Boulder opal is similar to black opal with its appearance and display of brilliant colours. The only difference between the two is that boulder opal occurs within the ironstone and sandstone boulders common to Quilpie and Winton in central Queensland where it is found. This boulder is often included as a base in boulder opal jewellery settings together with the opal gemstone face.

Light Opal

This solid opal gemstone primarily emerges from the famous mining area of Coober Pedy in South Australia. Similar to black and boulder opal, light opal features brilliant internal colours but rather than a dark body this gemstone has a milky or “light” appearance.

Doublet Opal

Light opal sometimes forms in a fragile thin layer but with brilliant colours. This type of natural opal can be strengthened with a supporting base of a dark material such as ironstone to create a gemstone suitable for fine jewellery. The resulting doublet opal is often quit large, shows spectacular colour but is less expensive than weightier solid varieties.

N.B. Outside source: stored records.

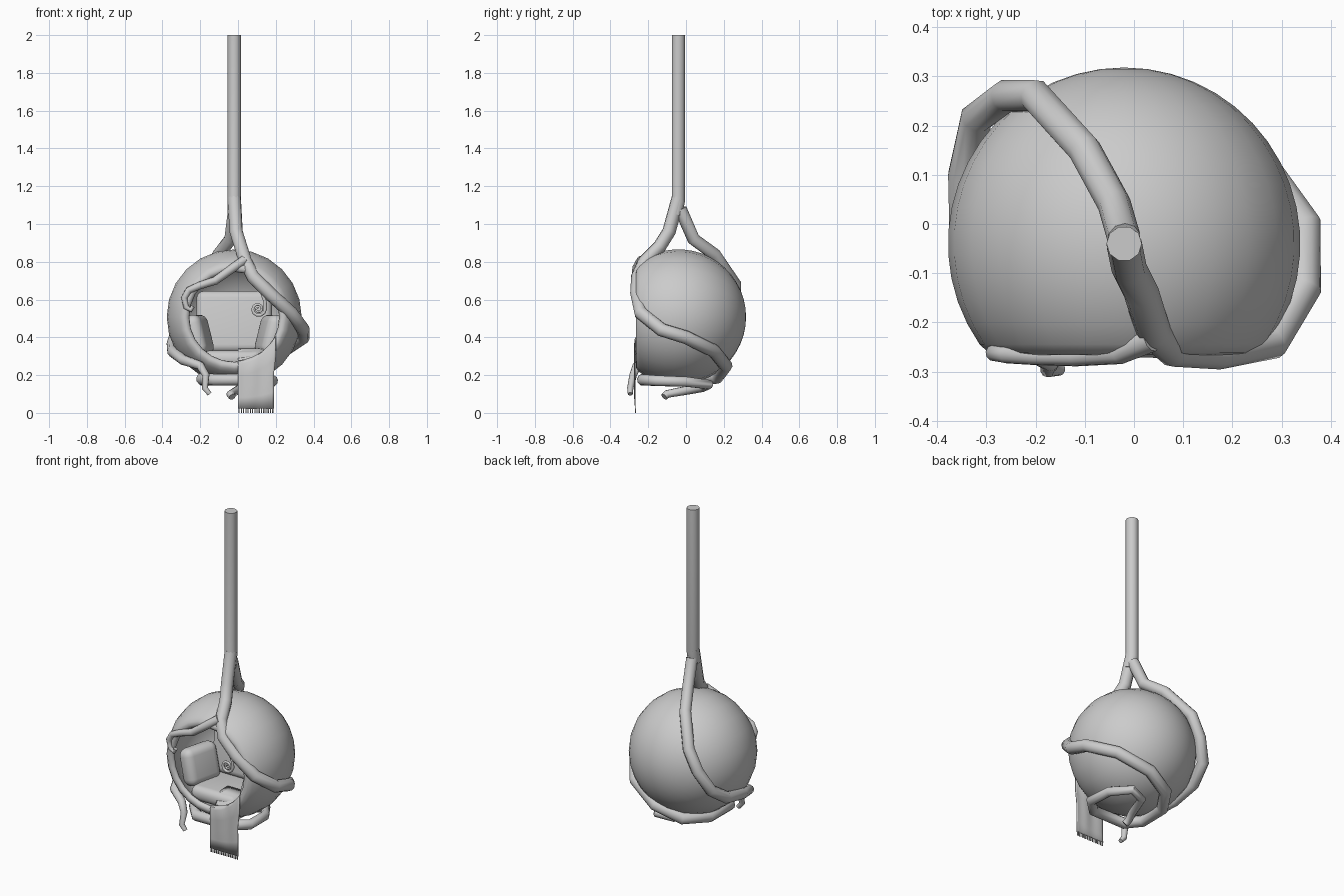
import bpy, bmesh, math
from mathutils import Vector, Matrix

if "Cube" in bpy.data.objects:
    bpy.data.objects.remove(bpy.data.objects["Cube"])

C = Vector((-0.02, -0.04, 0.508))   # centre of the pod


def finish(name, bm, angle=40):
    me = bpy.data.meshes.new(name)
    bmesh.ops.recalc_face_normals(bm, faces=bm.faces)
    bm.to_mesh(me)
    bm.free()
    ob = bpy.data.objects.new(name, me)
    bpy.context.collection.objects.link(ob)
    smooth(ob, angle)
    return ob


def smooth(ob, angle=40):
    bpy.ops.object.select_all(action='DESELECT')
    ob.select_set(True)
    bpy.context.view_layer.objects.active = ob
    bpy.ops.object.shade_smooth_by_angle(angle=math.radians(angle))


def vine(name, pts, r0, r1, taper_from=0.0):
    """Tube through points, tapering from r0 to r1."""
    cu = bpy.data.curves.new(name, 'CURVE')
    cu.dimensions = '3D'
    cu.bevel_depth = 1.0
    cu.bevel_resolution = 3
    cu.use_fill_caps = True
    sp = cu.splines.new('POLY')
    sp.points.add(len(pts) - 1)
    for i, p in enumerate(pts):
        t = i / (len(pts) - 1)
        t = max(0, (t - taper_from) / (1 - taper_from))
        sp.points[i].co = (*p, 1)
        sp.points[i].radius = r0 + (r1 - r0) * t
    ob = bpy.data.objects.new(name, cu)
    bpy.context.collection.objects.link(ob)
    bpy.ops.object.select_all(action='DESELECT')
    ob.select_set(True)
    bpy.context.view_layer.objects.active = ob
    bpy.ops.object.convert(target='MESH')
    smooth(bpy.context.object, 60)


def cushion(name, loc, size, rot=(0, 0, 0), bevel=0.04):
    bm = bmesh.new()
    bmesh.ops.create_cube(bm, size=1)
    bmesh.ops.scale(bm, vec=size, verts=bm.verts)
    bmesh.ops.bevel(bm, geom=bm.edges[:], offset=bevel, segments=5, profile=0.5, affect='EDGES')
    ob = finish(name, bm, 60)
    ob.location, ob.rotation_euler = loc, rot


# Pod shell: outer wall, rolled rim, inner wall, spun around the y axis
R, RI = 0.358, 0.315
prof = [(R * math.sin(a), R * math.cos(a)) for a in [math.radians(i * 7.8) for i in range(17)]]
prof += [(0.275, -0.222), (0.258, -0.226), (0.242, -0.218), (0.238, -0.205)]
prof += [(RI * math.sin(a), RI * math.cos(a)) for a in [math.radians(128 - i * 8) for i in range(17)]]
bm = bmesh.new()
vs = [bm.verts.new((r, y, 0)) for r, y in prof]
es = [bm.edges.new(p) for p in zip(vs, vs[1:])]
bmesh.ops.spin(bm, geom=vs + es, cent=(0, 0, 0), axis=(0, 1, 0), angle=math.tau, steps=24)
bmesh.ops.remove_doubles(bm, verts=bm.verts, dist=0.0005)
bmesh.ops.translate(bm, vec=C, verts=bm.verts)
finish("pod_shell", bm, 70)

# Cushions inside the pod
cushion("seat_cushion", (-0.02, -0.06, 0.285), (0.34, 0.29, 0.09))
cushion("back_cushion", (-0.02, 0.10, 0.48), (0.40, 0.10, 0.33), (math.radians(-8), 0, 0))
for side, s in (("left", -1), ("right", 1)):
    cushion(side + "_cushion", (-0.02 + s * 0.19, -0.07, 0.41), (0.10, 0.23, 0.22),
            (0, math.radians(s * 14), math.radians(s * 14)), 0.045)

# Main stem and the two branches that carry the pod
vine("stem", [(-0.02, -0.04, 2.0), (-0.02, -0.04, 1.12), (-0.018, -0.055, 1.05)], 0.036, 0.036)
vine("front_branch", [
    (-0.02, -0.04, 1.14), (-0.01, -0.09, 0.96), (0.015, -0.14, 0.88), (0.04, -0.22, 0.80),
    (0.08, -0.255, 0.72), (0.17, -0.26, 0.63), (0.28, -0.24, 0.53), (0.345, -0.13, 0.44),
    (0.345, 0.0, 0.40), (0.24, 0.145, 0.33), (0.06, 0.21, 0.25), (-0.09, 0.165, 0.19),
    (-0.18, 0.03, 0.175), (-0.19, -0.15, 0.18), (-0.12, -0.23, 0.175), (0.10, -0.23, 0.175),
    (0.185, -0.15, 0.17), (0.18, 0.0, 0.165), (0.11, 0.12, 0.15), (0.02, 0.09, 0.135),
    (-0.01, -0.02, 0.115), (-0.04, -0.10, 0.10), (-0.03, -0.115, 0.085)], 0.036, 0.02, 0.5)
vine("back_branch", [
    (-0.02, -0.03, 1.08), (-0.04, 0.04, 0.92), (-0.10, 0.15, 0.84), (-0.20, 0.26, 0.68),
    (-0.26, 0.26, 0.56), (-0.32, 0.215, 0.44), (-0.345, 0.10, 0.36), (-0.345, -0.06, 0.325),
    (-0.29, -0.20, 0.28), (-0.20, -0.26, 0.25), (-0.17, -0.28, 0.20),
    (-0.175, -0.295, 0.13), (-0.15, -0.295, 0.10)], 0.034, 0.013, 0.5)

# Tendril across the top of the opening, with a hooked end
vine("brow_tendril", [
    (0.035, -0.235, 0.81), (-0.03, -0.262, 0.765), (-0.12, -0.268, 0.70), (-0.20, -0.267, 0.675),
    (-0.26, -0.265, 0.65), (-0.285, -0.262, 0.61), (-0.275, -0.262, 0.56), (-0.25, -0.262, 0.545),
    (-0.24, -0.262, 0.565)], 0.025, 0.012)

# Hanging spiral tendril
pts = [(0.10, -0.258, 0.69), (0.125, -0.258, 0.64), (0.143, -0.258, 0.59)]
for i in range(20):
    a, r = -i * 0.6, 0.038 * (1 - i / 22)
    pts.append((0.107 + r * math.cos(a), -0.258, 0.55 + r * math.sin(a)))
vine("spiral_tendril", pts, 0.010, 0.005)

# Throw blanket draped over the rim, with a fringe
bm = bmesh.new()
N = 16
rows = []
for i in range(N + 1):
    x = 0.20 * i / N
    rim = C.z - math.sqrt(0.25 ** 2 - (x - C.x) ** 2) + 0.008
    flare = 0.0 if i < N // 2 else 0.01 * (2 * i / N - 1)
    w = 0.004 * math.sin(i * 0.8)
    path = [(-0.268, 0.022)] + [(-0.271 + w * 0.5, 0.022 + (rim - 0.03) * k / 4) for k in range(1, 5)]
    path += [(-0.264, rim + 0.006), (-0.25, rim + 0.01), (-0.22, rim), (-0.17, max(rim - 0.02, 0.335)), (-0.10, max(rim - 0.02, 0.338))]
    rows.append([bm.verts.new((x - flare * (1 if k < 3 else 0), y, z)) for k, (y, z) in enumerate(path)])
for a, b in zip(rows, rows[1:]):
    for k in range(len(a) - 1):
        bm.faces.new((a[k], b[k], b[k + 1], a[k + 1]))
for i in range(N):
    x = 0.006 + (0.19 - 0.012) * i / (N - 1)
    q = [(x - 0.003, 0.024), (x + 0.003, 0.024), (x + 0.003, 0.0), (x - 0.003, 0.0)]
    bm.faces.new([bm.verts.new((px, -0.268, pz)) for px, pz in q])
ob = finish("throw_blanket", bm, 50)
m = ob.modifiers.new("thickness", 'SOLIDIFY')
m.thickness, m.offset = 0.004, 0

Triplet Opal

An extension of doublet opals is the triplet opal. This type of opal features a layer of natural opal covered by a transparent crystal dome. This technique of supporting and protecting the precious stone from above and below, permits the use of thin, delicate pieces of natural opal. Accordingly, these often brilliantly-coloured triplet opals feature in entry-level opal jewellery and make excellent gifts.

Opal Care

Precious opals usually contain 6-10%water. The water content of opal is easily lost if the stone is heated, causing it to crack or craze and to lost colour and/or clarity. Opal can absorb fluids, and should not be brought in contact with detergent or oils.

Doublets or Triplets are not recommended to be immersed in water. There is a special bonding cement hold the opal slice in place. Although this cement is designed to make the Doublets or Triplets waterproof, care should be taken. Please remove your opal jewellery before entering a shower, especially in hot water.

Violent impact with hard surfaces will cause defects on your opal jewellery. It is recommended to store opal jewellery separately from other jewellery. Always use a soft cloth to clean and polish your opal jewellery and do not expose it to high temperature environment.